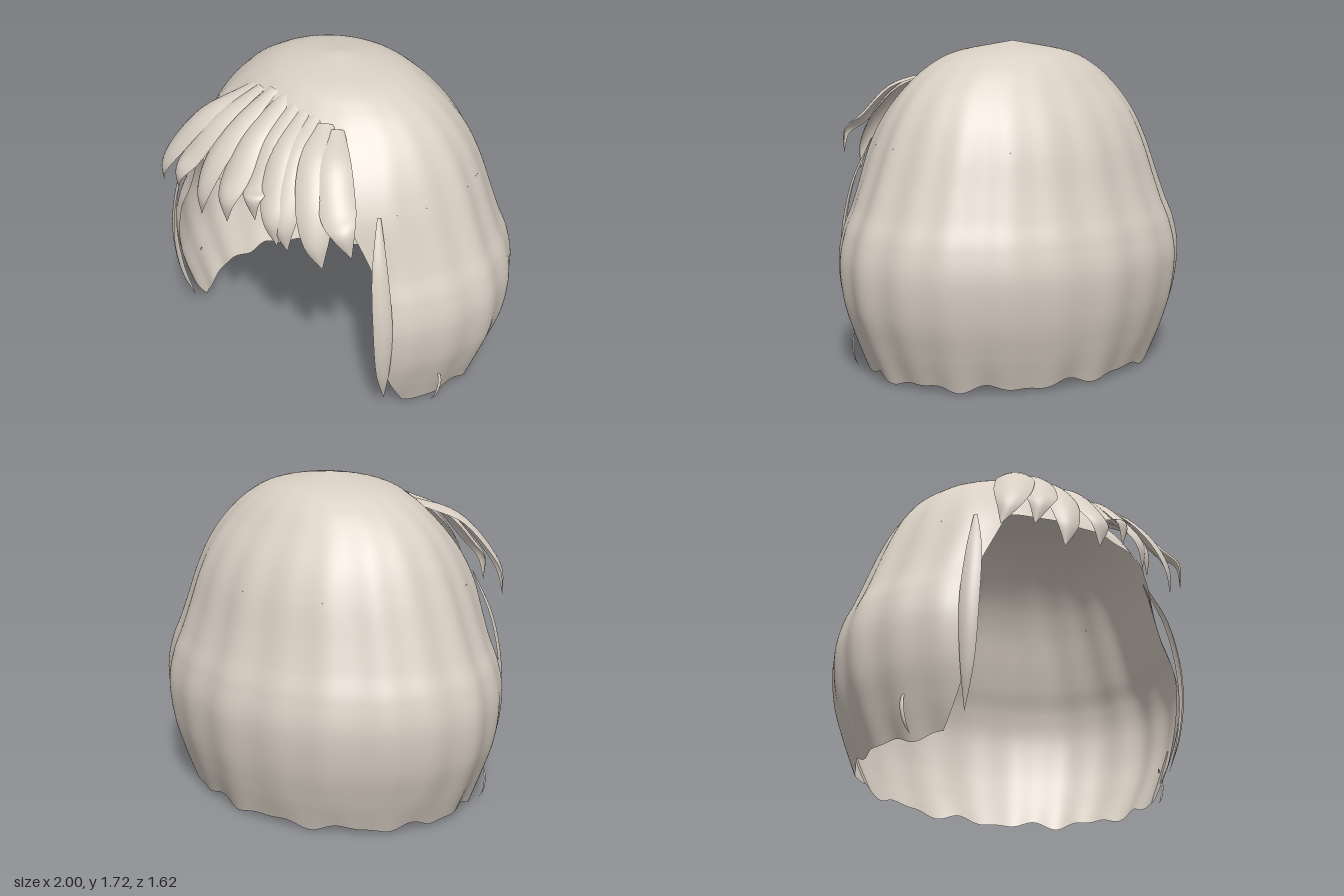
import * as THREE from 'three';

const V = (x, y, z) => new THREE.Vector3(x, y, z);

// Smooth surface patch: point(s, t) with s to the right and t upward seen from outside
function patch(point, ns, nt) {
  const pos = [], nor = [], idx = [], e = 1e-3;
  for (let j = 0; j <= nt; j++) for (let i = 0; i <= ns; i++) {
    const s = i / ns, t = j / nt;
    const ds = point(Math.min(1, s + e), t).sub(point(Math.max(0, s - e), t));
    const dt = point(s, Math.min(1, t + e)).sub(point(s, Math.max(0, t - e)));
    const n = ds.cross(dt);
    if (n.length() < 1e-10) n.set(0, 1, 0);
    pos.push(...point(s, t).toArray());
    nor.push(...n.normalize().toArray());
    if (i < ns && j < nt) {
      const a = j * (ns + 1) + i, b = a + ns + 1;
      idx.push(a, a + 1, b + 1, a, b + 1, b);
    }
  }
  const g = new THREE.BufferGeometry();
  g.setAttribute('position', new THREE.Float32BufferAttribute(pos, 3));
  g.setAttribute('normal', new THREE.Float32BufferAttribute(nor, 3));
  g.setIndex(idx);
  return g;
}

// Head profile from hem to apex: half width, height, half depth
const rows = [
  [0.84, 0.025, 0.675], [0.91, 0.2, 0.735], [0.968, 0.38, 0.78], [0.988, 0.58, 0.798], [0.96, 0.74, 0.77],
  [0.905, 0.87, 0.725], [0.855, 1.0, 0.685], [0.78, 1.195, 0.63], [0.705, 1.35, 0.56], [0.605, 1.485, 0.465],
  [0.47, 1.595, 0.37], [0.3, 1.668, 0.255], [0, 1.72, 0],
];
const profile = new THREE.CatmullRomCurve3(rows.map(r => V(...r)), false, 'catmullrom', 0.5);
const BROW = 7 / (rows.length - 1);

// Point on the rippled shell, angle measured from the front toward the left side
function shell(angle, u) {
  const p = profile.getPoint(u);
  const ripple = 1 + Math.min(1, p.x / 0.8) ** 2 * (0.007 * Math.cos(20 * angle) + 0.005 * Math.cos(12 * angle));
  const front = THREE.MathUtils.smoothstep(Math.cos(angle), 0, 0.85);
  const forehead = 1 + 0.12 * front * Math.exp(-(((p.y - 1.2) / 0.25) ** 2));
  const hem = Math.max(0, 1 - u / 0.12) ** 2 * (0.013 * Math.cos(13 * angle) + 0.009 * Math.sin(22 * angle));
  return V(p.x * ripple * Math.sin(angle), p.y + hem, p.z * ripple * forehead * Math.cos(angle));
}

// Half angle of the face opening at a given height
function opening(u) {
  const p = profile.getPoint(u);
  const x = 0.49 + 0.22 * Math.min(1, Math.max(0, (1.195 - p.y) / 0.45));
  return Math.asin(x / p.x);
}

// Domed lock of hair along a path, tapering from a root of the given bluntness to a point
function lock(points, width, root) {
  const path = new THREE.CatmullRomCurve3(points);
  return patch((s, t) => {
    const c = path.getPoint(t), out = V(c.x, (c.y - 0.7) * 0.6, c.z).normalize();
    const side = path.getTangent(t).cross(out).normalize();
    const w = width * Math.max(0.002, Math.sin(Math.PI * (root + (1 - root) * t)));
    const k = s * 2 - 1;
    return c.addScaledVector(side, w * k).addScaledVector(out, -0.35 * w * k * k);
  }, 8, 20);
}

export function createModel() {
  const group = new THREE.Group();
  const hair = new THREE.MeshStandardMaterial({ color: 0xd9cfc4, side: THREE.DoubleSide });
  hair.name = 'hair';
  const add = (name, geometry) => {
    const mesh = new THREE.Mesh(geometry, hair);
    mesh.name = name;
    group.add(mesh);
  };

  // Closed crown above the brow, and the curtain around the sides and back
  add('crown', patch((s, t) => shell(s * Math.PI * 2, BROW + (1 - BROW) * t), 200, 30));
  add('curtain', patch((s, t) => {
    const u = BROW * t, a = opening(u);
    return shell(a + s * (Math.PI * 2 - 2 * a), u);
  }, 200, 44));

  // Fringe: root x, y, z, tip x, y, half width
  const fringe = [
    [-0.31, 1.57, 0.32, -0.64, 1.03, 0.1], [-0.24, 1.59, 0.345, -0.47, 1.07, 0.095],
    [-0.15, 1.61, 0.35, -0.29, 1.0, 0.09], [-0.06, 1.61, 0.35, -0.08, 1.06, 0.09],
    [0.02, 1.6, 0.36, 0.1, 1.14, 0.08], [0.09, 1.58, 0.385, 0.24, 1.05, 0.085],
    [0.16, 1.57, 0.39, 0.29, 1.03, 0.085], [0.23, 1.56, 0.39, 0.49, 1.0, 0.095],
    [0.29, 1.545, 0.385, 0.63, 1.1, 0.09],
  ];
  fringe.forEach(([rx, ry, rz, tx, ty, w], i) => {
    const at = (f, y, z) => {
      const x = rx + (tx - rx) * f;
      return V(x, y, z - 0.24 * x * x + (i % 2) * 0.012);
    };
    add('fringeLock' + (i + 1), lock([
      V(rx, ry, rz), at(0.36, 1.475, 0.59), at(0.72, 1.3, 0.74), at(0.92, ty + 0.13, 0.8), at(1, ty, 0.78),
    ], w, 0.14));
  });

  // Mirrored locks framing the face and thin wisps at the lower sides
  for (const [side, m] of [['left', 1], ['right', -1]]) {
    add(side + 'FaceLock', lock([
      V(0.61 * m, 1.2, 0.45), V(0.69 * m, 0.95, 0.535), V(0.74 * m, 0.62, 0.565),
      V(0.725 * m, 0.32, 0.54), V(0.685 * m, 0.11, 0.48),
    ], 0.05, 0.06));
    add(side + 'Wisp', lock([
      V(0.86 * m, 0.24, 0.245), V(0.88 * m, 0.17, 0.25), V(0.865 * m, 0.08, 0.258), V(0.83 * m, 0.025, 0.26),
    ], 0.012, 0.1));
  }
  return group;
}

## Required action
Only lines holding "patch" are wanted; copy all of them from the listing.

## Reply to the task
// Smooth surface patch: point(s, t) with s to the right and t upward seen from outside
function patch(point, ns, nt) {
  return patch((s, t) => {
  add('crown', patch((s, t) => shell(s * Math.PI * 2, BROW + (1 - BROW) * t), 200, 30));
  add('curtain', patch((s, t) => {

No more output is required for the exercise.